With the implementation of MiFID II in January and the impending introduction of the GDPR in May, 2018 is the year of focussing on your business’ data security and addressing any issues you might have. To give you an idea of the most important data issues to fix and which you should prioritise, we have compiled a list of the 5 data security issues to address in 2018.
Remote working is useful for both employees and employers alike. The fact that someone can complete work from wherever they are in the world is undeniably useful. However, it can also be problematic as you have little control over the security of the devices and internet connections in use. In order to improve data security when it comes to remote working, you should educate your employees on the importance of backing up and encrypting data on their devices, as well as establishing a VPN through which they access any business data or information when using their own internet access.
2.Cloud Data Security
There’s no denying that the Cloud is an incredibly useful tool for businesses, and storing data on the Cloud can save businesses time and money and increase accessibility. The problem is however, that cyber criminals are aware of how much data is stored and are developing more sophisticated ways of hacking into it. This means that your business needs to prioritise improving the security of your Cloud usage. Start by reconsidering who actually needs to access what data you store in the cloud and edit user access accordingly. You should also consider what data is most sensitive and requires the most protection, taking extra steps to further encrypt and more closely monitor this information.
3.Protect Your Business Against Ransomware
Ransomware is nothing new, but it continues to affect businesses more than it needs to – just look at the 2017 WannaCry attack. Unfortunately, ransomware attacks are set to continue in 2018. The issue is that, the steps that businesses can take to protect themselves against these ransomware attacks can be so simple that they are often overlooked: backup your data regularly and keep systems updated.
4.Secure Your Passwords
It seems that no matter how much we talk about the importance of secure passwords, organisations fail to meet security guidelines. You should use a random password generator to create the most secure of passwords and store this in a secure password manager.
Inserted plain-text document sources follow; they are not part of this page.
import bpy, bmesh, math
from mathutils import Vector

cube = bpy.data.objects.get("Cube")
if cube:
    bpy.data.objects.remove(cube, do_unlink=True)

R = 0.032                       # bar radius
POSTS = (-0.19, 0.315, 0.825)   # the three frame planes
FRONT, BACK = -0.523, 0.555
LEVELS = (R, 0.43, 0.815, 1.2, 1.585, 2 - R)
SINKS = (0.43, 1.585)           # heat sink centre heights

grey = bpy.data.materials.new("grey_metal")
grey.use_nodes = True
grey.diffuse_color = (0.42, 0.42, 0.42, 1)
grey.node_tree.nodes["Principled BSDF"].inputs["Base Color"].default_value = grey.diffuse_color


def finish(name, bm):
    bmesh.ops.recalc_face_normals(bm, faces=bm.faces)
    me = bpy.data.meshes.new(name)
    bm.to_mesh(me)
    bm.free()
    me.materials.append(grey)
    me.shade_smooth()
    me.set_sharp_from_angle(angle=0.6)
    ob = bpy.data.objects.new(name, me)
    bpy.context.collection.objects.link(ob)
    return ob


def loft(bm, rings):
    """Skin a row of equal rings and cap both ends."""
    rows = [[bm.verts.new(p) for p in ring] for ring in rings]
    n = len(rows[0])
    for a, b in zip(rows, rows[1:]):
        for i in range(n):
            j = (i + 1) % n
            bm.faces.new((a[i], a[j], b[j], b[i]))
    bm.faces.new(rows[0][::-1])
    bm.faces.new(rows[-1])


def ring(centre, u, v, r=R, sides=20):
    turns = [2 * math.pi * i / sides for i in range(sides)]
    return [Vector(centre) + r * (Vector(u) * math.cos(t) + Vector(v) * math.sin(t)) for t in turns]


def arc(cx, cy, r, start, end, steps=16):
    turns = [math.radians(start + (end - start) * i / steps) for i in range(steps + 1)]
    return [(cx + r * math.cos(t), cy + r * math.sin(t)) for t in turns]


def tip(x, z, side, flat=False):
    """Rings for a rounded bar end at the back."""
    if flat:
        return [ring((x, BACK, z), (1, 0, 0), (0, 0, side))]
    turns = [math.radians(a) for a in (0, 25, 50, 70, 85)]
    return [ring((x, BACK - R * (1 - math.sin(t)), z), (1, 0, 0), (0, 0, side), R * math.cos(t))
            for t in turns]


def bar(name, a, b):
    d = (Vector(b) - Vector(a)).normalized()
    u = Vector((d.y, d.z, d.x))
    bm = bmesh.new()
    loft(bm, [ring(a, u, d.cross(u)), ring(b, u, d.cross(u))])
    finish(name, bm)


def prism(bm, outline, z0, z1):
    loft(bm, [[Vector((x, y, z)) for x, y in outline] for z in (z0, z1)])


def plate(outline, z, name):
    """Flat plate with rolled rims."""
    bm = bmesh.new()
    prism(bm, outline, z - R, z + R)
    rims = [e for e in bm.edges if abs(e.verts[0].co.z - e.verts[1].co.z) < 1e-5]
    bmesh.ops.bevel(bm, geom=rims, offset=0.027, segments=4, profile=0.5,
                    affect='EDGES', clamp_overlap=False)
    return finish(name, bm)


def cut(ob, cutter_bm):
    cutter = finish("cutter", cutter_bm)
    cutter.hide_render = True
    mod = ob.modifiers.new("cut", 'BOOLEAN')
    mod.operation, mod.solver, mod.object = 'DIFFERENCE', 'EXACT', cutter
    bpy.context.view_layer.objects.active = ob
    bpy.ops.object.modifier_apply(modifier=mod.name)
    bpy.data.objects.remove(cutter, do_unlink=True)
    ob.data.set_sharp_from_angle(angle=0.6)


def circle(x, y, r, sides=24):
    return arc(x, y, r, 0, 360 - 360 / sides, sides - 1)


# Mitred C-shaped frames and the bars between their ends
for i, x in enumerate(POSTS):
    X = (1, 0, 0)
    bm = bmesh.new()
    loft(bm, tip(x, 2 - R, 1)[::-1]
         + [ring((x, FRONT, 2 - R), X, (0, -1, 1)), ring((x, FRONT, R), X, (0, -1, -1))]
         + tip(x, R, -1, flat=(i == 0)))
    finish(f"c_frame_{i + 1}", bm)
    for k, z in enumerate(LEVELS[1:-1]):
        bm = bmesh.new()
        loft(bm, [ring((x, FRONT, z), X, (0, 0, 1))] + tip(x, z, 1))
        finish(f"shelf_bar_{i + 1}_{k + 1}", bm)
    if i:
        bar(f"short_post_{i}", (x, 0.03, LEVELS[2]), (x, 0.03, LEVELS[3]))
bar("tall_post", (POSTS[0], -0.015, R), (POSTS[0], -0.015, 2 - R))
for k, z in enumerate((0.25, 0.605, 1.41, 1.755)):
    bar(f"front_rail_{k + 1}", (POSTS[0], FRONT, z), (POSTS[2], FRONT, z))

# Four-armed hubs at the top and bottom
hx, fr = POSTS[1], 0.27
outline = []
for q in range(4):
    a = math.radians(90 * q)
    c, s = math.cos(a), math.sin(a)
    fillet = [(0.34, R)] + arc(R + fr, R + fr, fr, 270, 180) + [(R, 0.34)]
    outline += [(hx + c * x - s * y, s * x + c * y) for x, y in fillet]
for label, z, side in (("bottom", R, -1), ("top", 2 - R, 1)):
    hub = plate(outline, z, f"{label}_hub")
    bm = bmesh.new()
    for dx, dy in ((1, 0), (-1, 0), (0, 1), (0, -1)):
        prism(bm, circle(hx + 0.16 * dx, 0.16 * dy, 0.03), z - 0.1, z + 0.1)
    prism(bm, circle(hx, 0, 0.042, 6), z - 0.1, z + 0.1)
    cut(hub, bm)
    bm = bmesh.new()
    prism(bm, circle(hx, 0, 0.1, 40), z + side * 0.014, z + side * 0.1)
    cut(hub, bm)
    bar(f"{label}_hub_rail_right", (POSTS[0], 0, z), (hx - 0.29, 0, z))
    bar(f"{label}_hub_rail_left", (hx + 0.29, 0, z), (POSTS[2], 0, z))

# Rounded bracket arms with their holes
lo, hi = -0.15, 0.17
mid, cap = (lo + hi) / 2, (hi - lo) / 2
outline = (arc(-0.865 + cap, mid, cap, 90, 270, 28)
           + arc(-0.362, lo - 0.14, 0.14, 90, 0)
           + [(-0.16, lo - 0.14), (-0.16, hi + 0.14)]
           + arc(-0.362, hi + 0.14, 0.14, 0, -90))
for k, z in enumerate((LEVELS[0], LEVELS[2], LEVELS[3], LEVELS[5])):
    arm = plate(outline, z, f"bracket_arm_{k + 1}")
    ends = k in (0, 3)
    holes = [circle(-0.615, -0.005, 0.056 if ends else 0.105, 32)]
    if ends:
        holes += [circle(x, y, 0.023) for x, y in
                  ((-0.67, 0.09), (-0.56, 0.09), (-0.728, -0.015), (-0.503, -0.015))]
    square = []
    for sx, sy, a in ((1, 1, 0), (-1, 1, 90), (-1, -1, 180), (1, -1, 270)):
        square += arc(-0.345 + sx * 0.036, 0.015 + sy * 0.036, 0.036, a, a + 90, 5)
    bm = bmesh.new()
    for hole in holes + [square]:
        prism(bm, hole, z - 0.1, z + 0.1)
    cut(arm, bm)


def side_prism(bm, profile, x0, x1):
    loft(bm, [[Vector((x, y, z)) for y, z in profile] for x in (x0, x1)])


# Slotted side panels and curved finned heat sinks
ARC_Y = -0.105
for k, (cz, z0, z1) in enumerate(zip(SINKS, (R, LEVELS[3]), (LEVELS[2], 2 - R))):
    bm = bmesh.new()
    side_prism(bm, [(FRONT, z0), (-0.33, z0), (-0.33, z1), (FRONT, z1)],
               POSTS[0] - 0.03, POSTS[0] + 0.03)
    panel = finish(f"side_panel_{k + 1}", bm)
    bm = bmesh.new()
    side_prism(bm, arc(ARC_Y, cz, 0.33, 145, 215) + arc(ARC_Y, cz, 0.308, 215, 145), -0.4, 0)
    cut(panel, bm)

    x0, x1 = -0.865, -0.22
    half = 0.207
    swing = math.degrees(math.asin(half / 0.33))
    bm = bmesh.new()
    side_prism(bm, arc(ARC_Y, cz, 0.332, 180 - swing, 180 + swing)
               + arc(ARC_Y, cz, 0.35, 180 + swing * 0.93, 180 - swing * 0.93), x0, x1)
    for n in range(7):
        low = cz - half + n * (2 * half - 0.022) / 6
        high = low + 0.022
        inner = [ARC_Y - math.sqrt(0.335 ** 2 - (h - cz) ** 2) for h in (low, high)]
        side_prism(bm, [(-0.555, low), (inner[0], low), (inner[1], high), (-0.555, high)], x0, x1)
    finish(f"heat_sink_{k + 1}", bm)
Continue to remind your employees to keep passwords to themselves and avoid writing them down.
5.Train Your Staff
One of the most common causes of data breaches is social engineering, which plays on your employees’ vulnerabilities to gain access to your most valuable information. Insist on regular training on cybersecurity best practises so that your employees are up to date on the most recent methods of social engineering, as well as the more typical methods (such as malicious email links), to keep them highly aware of the dangers they face on a daily basis.
While the impending implication of the GDPR means that businesses must address specific data security issues to avoid fines and reputational damage, businesses should not see fixing these issues as a burden, but rather as a way of improving the level of confidentiality they can offer their clients.
If ensuring compliance with new regulation results in the disposal of legacy IT infrastructure, or if you have concerns or questions over how to dispose of data bearing assets securely, please do not hesitate to get in touch with EOL IT Services, the UK’s most accredited IT Asset Disposal Company.
Contact us today on 0845 600 4696 or visit https://www.eolitservices.co.uk/services/it-asset-disposal/ to find out how we can help you dispose of your data safely and reliably.